§ **TASK INPUT**:
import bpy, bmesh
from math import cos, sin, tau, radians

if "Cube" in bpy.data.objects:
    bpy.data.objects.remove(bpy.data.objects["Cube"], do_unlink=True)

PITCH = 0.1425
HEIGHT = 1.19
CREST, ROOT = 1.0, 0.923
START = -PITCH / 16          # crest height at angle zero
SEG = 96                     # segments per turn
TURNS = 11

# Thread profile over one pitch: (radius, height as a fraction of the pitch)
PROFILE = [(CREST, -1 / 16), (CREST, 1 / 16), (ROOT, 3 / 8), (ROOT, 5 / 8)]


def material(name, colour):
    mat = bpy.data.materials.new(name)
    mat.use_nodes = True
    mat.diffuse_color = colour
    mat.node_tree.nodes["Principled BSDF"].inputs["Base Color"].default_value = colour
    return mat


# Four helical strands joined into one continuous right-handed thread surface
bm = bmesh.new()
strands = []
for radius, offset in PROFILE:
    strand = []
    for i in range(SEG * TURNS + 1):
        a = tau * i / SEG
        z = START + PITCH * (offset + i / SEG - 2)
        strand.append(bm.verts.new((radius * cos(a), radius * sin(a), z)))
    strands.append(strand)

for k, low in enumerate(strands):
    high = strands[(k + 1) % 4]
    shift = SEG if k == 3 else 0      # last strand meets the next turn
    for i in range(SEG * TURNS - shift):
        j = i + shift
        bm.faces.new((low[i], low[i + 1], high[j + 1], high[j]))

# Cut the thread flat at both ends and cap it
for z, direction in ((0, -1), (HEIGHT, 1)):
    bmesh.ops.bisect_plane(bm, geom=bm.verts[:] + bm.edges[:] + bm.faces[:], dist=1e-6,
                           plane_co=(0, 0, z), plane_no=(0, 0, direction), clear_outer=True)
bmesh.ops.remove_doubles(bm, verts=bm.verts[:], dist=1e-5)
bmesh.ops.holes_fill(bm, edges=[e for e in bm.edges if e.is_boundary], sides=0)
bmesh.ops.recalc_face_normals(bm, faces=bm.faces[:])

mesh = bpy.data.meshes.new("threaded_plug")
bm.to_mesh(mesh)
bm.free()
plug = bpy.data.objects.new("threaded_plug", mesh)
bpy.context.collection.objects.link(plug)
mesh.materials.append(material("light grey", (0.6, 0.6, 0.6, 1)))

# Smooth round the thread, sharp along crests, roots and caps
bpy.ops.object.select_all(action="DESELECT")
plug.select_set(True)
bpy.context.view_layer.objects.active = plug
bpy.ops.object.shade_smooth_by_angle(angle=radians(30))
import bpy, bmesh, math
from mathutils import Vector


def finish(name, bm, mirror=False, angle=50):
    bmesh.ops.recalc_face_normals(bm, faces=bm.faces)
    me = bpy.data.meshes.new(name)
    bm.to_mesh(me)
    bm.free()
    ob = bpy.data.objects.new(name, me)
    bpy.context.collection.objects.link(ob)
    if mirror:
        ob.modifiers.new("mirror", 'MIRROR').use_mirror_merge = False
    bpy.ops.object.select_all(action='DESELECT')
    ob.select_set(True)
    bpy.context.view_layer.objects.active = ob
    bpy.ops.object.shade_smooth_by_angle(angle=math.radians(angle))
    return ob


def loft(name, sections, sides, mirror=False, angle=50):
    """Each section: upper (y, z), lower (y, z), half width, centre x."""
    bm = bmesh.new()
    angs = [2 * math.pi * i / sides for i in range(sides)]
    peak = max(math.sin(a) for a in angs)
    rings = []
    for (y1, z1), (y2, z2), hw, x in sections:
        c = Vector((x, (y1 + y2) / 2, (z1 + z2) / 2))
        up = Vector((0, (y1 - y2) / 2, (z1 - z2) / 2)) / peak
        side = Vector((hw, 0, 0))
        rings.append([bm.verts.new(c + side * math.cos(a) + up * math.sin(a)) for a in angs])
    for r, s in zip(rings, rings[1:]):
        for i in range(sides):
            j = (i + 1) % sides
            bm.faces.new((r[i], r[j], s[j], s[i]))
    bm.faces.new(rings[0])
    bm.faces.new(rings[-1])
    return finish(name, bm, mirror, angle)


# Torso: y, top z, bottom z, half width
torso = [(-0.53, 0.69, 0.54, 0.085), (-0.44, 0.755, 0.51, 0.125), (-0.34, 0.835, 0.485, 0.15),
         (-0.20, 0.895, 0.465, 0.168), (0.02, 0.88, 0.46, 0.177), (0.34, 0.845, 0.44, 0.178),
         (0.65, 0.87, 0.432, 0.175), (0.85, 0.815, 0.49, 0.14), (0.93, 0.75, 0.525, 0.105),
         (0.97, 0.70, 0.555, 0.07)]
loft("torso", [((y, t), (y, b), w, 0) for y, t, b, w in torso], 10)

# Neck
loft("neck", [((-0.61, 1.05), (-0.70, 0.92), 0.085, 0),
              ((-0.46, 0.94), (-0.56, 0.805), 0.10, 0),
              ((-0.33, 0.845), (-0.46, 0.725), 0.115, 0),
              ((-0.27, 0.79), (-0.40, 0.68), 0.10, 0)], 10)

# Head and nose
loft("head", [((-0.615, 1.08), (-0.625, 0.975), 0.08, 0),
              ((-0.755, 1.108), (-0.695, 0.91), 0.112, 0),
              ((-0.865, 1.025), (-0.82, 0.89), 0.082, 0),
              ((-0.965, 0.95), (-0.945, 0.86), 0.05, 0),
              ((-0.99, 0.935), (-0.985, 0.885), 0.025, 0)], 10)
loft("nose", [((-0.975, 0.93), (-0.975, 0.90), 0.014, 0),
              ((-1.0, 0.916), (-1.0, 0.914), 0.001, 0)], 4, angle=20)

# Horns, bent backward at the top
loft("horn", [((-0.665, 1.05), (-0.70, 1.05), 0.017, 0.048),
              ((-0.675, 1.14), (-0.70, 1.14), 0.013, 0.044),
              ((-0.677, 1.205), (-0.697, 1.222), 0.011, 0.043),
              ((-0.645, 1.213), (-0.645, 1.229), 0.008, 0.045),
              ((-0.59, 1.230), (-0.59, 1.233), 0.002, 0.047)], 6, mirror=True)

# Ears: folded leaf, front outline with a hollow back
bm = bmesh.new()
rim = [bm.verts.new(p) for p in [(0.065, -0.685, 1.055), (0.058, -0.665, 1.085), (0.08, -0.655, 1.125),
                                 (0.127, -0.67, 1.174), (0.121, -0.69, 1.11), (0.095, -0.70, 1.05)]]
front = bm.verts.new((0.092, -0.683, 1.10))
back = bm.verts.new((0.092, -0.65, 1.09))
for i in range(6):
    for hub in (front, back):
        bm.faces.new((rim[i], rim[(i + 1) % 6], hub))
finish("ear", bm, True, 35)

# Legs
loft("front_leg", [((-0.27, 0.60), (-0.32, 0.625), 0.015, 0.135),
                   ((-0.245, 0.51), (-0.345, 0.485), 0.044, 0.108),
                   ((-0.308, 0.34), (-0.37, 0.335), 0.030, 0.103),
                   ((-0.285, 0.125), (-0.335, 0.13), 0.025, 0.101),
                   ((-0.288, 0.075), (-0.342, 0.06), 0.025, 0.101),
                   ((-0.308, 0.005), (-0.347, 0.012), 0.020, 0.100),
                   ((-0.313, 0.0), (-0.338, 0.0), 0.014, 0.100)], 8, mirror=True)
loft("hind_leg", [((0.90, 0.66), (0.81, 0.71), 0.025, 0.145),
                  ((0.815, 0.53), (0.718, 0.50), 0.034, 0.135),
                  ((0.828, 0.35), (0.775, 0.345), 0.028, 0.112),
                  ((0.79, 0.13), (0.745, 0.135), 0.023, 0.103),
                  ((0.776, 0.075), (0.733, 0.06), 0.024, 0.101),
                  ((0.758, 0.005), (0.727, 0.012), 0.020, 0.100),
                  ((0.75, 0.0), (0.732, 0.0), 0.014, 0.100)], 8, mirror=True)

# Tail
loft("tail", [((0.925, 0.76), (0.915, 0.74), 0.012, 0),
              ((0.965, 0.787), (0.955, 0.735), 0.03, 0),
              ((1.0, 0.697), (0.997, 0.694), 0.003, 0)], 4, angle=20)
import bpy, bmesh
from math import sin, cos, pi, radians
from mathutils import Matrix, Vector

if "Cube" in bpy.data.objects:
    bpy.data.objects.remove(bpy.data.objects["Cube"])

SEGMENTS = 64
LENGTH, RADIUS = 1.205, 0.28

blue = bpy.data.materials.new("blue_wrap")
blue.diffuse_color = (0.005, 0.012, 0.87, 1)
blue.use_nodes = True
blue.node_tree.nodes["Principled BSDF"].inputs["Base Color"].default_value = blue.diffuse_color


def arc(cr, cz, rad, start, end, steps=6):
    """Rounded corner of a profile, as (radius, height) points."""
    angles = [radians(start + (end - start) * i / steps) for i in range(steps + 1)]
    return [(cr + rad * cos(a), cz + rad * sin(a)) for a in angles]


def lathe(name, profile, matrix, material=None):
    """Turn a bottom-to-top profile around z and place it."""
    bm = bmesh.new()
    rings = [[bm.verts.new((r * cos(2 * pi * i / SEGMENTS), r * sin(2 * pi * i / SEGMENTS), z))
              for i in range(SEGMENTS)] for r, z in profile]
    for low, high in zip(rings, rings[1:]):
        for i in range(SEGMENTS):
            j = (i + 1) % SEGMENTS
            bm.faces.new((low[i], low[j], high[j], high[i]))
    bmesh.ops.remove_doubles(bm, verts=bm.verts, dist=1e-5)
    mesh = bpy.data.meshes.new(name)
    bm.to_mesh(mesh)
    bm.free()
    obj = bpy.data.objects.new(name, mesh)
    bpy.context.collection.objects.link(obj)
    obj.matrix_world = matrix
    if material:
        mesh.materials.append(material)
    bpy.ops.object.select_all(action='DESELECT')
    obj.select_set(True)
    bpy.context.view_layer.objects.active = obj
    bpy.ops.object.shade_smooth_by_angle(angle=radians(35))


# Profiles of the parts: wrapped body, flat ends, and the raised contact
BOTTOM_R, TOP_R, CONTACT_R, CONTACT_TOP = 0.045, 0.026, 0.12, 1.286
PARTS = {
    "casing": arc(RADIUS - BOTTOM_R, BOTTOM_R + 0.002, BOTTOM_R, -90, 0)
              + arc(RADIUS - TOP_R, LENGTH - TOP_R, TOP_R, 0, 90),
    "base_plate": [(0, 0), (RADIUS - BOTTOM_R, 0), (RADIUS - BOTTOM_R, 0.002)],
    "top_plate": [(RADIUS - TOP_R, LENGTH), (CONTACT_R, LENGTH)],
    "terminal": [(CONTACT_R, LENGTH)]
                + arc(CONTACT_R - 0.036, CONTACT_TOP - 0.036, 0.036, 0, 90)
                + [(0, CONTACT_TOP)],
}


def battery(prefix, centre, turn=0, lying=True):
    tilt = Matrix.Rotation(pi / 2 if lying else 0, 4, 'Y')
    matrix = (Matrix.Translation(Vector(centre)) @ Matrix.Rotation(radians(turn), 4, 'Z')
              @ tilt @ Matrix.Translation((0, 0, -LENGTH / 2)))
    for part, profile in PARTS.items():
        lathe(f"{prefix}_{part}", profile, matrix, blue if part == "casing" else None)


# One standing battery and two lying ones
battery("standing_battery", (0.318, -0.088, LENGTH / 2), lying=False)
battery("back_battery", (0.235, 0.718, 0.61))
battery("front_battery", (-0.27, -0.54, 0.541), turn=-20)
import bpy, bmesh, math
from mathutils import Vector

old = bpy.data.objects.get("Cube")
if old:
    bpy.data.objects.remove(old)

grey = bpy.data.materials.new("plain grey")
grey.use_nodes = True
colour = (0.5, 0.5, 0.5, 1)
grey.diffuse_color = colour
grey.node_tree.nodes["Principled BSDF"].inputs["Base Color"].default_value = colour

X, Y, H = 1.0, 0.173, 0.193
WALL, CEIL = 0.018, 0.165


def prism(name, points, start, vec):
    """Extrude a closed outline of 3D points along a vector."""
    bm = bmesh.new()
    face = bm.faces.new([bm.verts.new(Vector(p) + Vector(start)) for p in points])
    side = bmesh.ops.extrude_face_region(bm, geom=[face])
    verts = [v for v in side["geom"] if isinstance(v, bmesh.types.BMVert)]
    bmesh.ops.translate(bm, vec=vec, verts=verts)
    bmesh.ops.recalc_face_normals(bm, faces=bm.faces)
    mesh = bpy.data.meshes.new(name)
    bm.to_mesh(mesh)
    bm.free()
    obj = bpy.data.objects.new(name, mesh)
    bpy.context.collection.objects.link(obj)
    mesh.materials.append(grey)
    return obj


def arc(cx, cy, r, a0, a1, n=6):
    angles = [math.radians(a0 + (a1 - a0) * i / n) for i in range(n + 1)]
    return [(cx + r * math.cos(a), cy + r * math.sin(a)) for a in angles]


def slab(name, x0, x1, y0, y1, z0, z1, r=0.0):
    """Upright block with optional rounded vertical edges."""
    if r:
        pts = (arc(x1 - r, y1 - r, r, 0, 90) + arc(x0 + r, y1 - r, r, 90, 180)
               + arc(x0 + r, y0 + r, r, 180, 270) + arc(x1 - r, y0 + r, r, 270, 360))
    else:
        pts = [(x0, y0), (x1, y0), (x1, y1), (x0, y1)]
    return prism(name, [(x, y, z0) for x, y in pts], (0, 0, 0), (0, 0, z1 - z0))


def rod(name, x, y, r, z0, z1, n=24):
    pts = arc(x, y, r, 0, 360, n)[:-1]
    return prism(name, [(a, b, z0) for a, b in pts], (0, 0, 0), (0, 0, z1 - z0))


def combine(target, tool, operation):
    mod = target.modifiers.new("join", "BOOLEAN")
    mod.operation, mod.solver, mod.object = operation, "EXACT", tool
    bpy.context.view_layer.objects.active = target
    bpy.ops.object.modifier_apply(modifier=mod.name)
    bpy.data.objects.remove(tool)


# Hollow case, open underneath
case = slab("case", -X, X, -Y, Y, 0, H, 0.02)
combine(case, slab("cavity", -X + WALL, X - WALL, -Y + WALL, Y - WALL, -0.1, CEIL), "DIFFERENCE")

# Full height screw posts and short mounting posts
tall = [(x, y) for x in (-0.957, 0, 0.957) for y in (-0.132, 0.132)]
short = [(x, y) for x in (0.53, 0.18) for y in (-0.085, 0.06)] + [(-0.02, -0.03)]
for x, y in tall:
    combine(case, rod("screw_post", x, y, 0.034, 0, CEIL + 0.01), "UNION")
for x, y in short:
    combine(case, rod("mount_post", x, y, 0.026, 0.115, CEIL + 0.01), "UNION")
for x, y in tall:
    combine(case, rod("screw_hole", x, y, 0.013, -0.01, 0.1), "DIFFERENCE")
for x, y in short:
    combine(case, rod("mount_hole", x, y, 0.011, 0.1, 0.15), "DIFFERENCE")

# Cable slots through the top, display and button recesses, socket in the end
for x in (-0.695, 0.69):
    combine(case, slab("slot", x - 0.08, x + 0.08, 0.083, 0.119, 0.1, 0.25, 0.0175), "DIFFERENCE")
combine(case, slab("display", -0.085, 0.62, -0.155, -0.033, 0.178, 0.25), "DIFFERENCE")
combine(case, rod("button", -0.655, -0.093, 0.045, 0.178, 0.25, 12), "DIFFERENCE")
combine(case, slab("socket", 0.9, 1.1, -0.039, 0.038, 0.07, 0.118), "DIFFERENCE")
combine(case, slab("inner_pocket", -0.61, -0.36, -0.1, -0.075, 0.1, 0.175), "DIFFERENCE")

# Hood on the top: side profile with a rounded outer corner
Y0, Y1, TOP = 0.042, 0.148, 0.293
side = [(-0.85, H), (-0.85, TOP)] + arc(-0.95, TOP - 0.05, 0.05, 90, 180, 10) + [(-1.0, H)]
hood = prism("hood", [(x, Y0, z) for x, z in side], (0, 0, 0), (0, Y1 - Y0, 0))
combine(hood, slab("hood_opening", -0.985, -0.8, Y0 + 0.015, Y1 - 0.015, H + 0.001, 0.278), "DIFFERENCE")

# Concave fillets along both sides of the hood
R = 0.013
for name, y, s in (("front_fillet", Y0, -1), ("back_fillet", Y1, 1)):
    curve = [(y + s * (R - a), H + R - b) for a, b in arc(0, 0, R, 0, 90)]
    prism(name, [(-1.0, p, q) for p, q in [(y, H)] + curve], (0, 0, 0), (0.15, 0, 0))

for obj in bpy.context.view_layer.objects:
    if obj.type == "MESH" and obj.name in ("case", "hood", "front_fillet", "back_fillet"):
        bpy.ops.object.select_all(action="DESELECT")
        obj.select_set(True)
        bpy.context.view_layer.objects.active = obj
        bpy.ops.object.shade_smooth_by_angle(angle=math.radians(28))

§ **TASK DIRECTIONS**:
The lines above, from the first through the one containing "strands.append(strand)", must be restated word for word, with nothing added.

§ **REPLY**:
import bpy, bmesh
from math import cos, sin, tau, radians

if "Cube" in bpy.data.objects:
    bpy.data.objects.remove(bpy.data.objects["Cube"], do_unlink=True)

PITCH = 0.1425
HEIGHT = 1.19
CREST, ROOT = 1.0, 0.923
START = -PITCH / 16          # crest height at angle zero
SEG = 96                     # segments per turn
TURNS = 11

# Thread profile over one pitch: (radius, height as a fraction of the pitch)
PROFILE = [(CREST, -1 / 16), (CREST, 1 / 16), (ROOT, 3 / 8), (ROOT, 5 / 8)]


def material(name, colour):
    mat = bpy.data.materials.new(name)
    mat.use_nodes = True
    mat.diffuse_color = colour
    mat.node_tree.nodes["Principled BSDF"].inputs["Base Color"].default_value = colour
    return mat


# Four helical strands joined into one continuous right-handed thread surface
bm = bmesh.new()
strands = []
for radius, offset in PROFILE:
    strand = []
    for i in range(SEG * TURNS + 1):
        a = tau * i / SEG
        z = START + PITCH * (offset + i / SEG - 2)
        strand.append(bm.verts.new((radius * cos(a), radius * sin(a), z)))
    strands.append(strand)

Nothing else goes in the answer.